AFT-Maryland opposes the privatization of public education through education voucher programs.

There is no fiscal accountability on how public money is spent via BOOST Fund vouchers. There is no income verification to ensure that the Maryland students and families who most need the financial help are benefitting from the program.

Additionally, private schools do not have to administer the same standardized tests as public schools, hampering the ability to determine a student’s progress and if spending public money on private schools is benefiting these children.

About four out of every five students who received BOOST voucher funds to attend private schools already attended private schools. This suggests the program isn’t providing opportunities to deserving Maryland public school students, but instead uses public money to allow students already attending private school to continue to do so via public funds.

The BOOST voucher program illustrates precisely how this issue of “choice” is simply a matter of privilege for some families versus others. It does not, nor cannot, adequately address questions of how families living in extreme poverty can fairly navigate the application process, or even how to get students to these distant private schools without school buses. It again provides economic dollars to families who already enjoy these privileges at the expense of those who do not.

A number of the schools receiving public funds through this program do not have anti-discrimination protections to students who are enrolled in the school.  Once a student is accepted into the school there are no anti-discrimination clauses to protect the student from being expelled. Those students sent back to Maryland public schools are the responsibility of the local school district without the financial support of state funding that has already been allocated to the private school for that student.

The budget language cites that schools can not discriminate during the admissions process on the grounds of color, race, country of origin, or sexual orientation. However, there is no language protecting students once they are enrolled from being expelled due to one of those reasons.
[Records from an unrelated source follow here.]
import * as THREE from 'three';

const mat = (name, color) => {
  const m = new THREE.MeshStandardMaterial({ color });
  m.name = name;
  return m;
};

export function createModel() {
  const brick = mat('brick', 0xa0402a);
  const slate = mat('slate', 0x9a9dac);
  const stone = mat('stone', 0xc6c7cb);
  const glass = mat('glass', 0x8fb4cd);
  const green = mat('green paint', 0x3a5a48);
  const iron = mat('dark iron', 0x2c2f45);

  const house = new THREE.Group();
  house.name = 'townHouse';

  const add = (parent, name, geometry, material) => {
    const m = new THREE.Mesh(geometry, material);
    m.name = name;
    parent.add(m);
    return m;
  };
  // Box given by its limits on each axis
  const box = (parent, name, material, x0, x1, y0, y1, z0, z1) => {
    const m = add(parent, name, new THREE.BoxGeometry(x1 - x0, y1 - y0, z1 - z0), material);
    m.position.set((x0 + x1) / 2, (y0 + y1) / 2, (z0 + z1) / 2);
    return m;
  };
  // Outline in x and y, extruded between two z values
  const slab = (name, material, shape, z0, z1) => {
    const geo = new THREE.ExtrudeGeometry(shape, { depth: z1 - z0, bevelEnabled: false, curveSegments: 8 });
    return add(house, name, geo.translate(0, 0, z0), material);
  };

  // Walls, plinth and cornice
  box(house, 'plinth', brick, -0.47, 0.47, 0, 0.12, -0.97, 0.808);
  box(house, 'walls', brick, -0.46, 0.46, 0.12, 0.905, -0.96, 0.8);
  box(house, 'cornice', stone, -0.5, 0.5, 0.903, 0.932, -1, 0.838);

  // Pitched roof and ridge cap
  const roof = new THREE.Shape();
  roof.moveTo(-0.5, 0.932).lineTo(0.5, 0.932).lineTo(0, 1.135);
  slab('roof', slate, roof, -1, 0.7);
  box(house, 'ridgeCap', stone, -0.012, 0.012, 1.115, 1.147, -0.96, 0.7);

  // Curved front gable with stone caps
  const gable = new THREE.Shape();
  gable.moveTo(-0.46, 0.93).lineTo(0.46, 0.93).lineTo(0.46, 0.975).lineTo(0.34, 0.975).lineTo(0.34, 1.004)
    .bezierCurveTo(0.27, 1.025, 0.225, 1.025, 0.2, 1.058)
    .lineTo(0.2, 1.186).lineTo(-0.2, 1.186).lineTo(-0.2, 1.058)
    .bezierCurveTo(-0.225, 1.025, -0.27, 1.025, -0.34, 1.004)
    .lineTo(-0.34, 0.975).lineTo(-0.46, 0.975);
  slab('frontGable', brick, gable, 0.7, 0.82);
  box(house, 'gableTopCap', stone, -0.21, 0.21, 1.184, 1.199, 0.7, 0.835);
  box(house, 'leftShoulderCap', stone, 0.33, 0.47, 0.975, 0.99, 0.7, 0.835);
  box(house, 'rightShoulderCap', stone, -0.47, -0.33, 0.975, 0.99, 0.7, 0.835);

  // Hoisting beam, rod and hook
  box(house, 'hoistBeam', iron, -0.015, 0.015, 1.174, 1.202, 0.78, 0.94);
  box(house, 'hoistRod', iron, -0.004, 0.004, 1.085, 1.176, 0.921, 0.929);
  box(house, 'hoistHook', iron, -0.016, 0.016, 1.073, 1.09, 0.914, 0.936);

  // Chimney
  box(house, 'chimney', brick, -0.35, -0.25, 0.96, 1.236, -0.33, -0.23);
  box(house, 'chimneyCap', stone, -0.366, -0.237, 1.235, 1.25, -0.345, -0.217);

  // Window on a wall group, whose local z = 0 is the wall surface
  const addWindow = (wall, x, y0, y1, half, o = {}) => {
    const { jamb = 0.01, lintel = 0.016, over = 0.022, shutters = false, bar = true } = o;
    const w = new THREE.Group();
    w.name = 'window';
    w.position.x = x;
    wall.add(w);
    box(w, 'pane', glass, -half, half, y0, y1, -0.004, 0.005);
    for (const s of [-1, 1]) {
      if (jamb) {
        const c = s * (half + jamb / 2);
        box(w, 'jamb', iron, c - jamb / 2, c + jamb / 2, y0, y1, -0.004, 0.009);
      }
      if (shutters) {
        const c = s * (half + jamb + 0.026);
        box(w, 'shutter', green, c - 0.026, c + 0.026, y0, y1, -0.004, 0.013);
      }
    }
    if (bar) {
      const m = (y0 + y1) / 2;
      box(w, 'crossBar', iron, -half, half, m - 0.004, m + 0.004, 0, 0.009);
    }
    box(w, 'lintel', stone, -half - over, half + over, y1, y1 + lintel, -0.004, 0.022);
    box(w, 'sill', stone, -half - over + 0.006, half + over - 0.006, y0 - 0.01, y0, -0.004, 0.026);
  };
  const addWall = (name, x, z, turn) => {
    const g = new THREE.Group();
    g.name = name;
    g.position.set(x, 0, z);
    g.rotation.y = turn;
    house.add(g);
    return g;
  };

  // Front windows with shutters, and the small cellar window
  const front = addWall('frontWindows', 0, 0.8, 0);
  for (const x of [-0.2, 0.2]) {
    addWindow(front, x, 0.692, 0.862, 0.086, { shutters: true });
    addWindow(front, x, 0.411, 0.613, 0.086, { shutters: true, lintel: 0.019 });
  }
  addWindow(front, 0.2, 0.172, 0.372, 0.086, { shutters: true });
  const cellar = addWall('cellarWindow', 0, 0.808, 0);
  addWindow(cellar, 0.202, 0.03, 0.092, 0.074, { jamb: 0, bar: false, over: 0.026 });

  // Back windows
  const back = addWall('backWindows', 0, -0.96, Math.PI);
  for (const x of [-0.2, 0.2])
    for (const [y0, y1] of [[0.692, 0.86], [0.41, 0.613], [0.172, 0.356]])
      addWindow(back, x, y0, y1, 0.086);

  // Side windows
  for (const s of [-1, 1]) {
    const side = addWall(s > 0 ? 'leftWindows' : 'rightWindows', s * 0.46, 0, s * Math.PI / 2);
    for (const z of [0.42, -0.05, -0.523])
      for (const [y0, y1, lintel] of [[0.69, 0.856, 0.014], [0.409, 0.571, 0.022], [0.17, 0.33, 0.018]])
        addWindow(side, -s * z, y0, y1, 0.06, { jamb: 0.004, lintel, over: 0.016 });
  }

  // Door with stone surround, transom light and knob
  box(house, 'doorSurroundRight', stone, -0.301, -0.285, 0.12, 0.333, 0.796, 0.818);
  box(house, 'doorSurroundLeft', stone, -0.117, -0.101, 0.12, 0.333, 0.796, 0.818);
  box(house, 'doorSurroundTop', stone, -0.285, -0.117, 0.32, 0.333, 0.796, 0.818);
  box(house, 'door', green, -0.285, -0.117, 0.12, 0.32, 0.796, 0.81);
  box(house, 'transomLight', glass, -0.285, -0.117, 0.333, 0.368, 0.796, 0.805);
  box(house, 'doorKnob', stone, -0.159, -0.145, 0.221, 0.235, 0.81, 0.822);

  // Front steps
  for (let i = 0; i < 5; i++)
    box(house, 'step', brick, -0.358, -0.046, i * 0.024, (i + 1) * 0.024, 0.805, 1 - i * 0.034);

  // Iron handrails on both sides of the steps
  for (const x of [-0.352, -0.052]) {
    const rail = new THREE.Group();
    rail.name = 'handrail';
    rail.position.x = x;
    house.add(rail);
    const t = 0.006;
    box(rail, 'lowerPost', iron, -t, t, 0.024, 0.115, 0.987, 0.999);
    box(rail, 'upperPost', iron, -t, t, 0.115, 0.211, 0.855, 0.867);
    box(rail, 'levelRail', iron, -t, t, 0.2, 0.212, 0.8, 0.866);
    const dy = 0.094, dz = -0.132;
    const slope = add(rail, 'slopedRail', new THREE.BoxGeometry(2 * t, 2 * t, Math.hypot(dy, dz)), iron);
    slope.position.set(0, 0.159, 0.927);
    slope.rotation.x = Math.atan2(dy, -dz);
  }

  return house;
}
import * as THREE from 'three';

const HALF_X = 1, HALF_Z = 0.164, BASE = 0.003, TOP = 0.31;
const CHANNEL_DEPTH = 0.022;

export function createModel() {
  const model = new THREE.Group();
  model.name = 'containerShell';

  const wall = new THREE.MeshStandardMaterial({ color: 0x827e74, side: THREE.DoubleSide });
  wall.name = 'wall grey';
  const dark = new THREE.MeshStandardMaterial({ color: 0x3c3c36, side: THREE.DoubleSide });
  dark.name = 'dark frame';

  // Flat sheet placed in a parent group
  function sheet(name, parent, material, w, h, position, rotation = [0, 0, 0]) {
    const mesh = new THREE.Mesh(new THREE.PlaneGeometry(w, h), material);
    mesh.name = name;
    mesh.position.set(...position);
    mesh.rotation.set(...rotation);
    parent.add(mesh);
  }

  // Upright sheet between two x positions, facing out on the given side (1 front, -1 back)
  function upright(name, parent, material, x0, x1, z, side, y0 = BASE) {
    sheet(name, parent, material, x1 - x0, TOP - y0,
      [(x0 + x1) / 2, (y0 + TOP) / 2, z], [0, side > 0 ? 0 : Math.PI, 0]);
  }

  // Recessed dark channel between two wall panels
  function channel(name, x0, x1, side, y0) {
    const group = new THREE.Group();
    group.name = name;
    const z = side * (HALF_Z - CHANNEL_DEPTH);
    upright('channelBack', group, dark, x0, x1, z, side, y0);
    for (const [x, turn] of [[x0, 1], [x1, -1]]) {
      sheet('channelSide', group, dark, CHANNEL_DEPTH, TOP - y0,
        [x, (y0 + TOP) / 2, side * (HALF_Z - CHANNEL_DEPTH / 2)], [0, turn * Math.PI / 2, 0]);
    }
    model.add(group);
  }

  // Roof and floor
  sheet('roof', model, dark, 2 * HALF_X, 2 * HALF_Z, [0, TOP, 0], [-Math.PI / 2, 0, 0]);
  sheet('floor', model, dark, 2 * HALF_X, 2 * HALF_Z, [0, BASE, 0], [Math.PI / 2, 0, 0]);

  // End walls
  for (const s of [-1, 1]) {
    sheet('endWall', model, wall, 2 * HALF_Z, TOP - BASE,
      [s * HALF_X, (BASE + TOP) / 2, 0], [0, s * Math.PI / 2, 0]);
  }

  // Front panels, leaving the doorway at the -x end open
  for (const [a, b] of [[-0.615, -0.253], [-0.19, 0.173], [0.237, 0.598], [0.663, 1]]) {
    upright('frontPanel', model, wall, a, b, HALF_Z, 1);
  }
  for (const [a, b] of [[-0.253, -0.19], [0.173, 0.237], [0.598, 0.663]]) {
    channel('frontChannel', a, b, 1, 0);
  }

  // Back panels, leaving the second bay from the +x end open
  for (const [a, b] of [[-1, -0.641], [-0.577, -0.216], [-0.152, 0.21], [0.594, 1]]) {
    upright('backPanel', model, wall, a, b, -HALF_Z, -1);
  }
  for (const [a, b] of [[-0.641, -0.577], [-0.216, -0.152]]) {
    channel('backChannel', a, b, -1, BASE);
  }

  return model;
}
AFT-Maryland opposes the privatization of public education through education voucher programs. The BOOST Fund is bad for Maryland students, families, and public schools.

For more information, contact Todd Reynolds, Political Coordinator, AFT-Maryland, at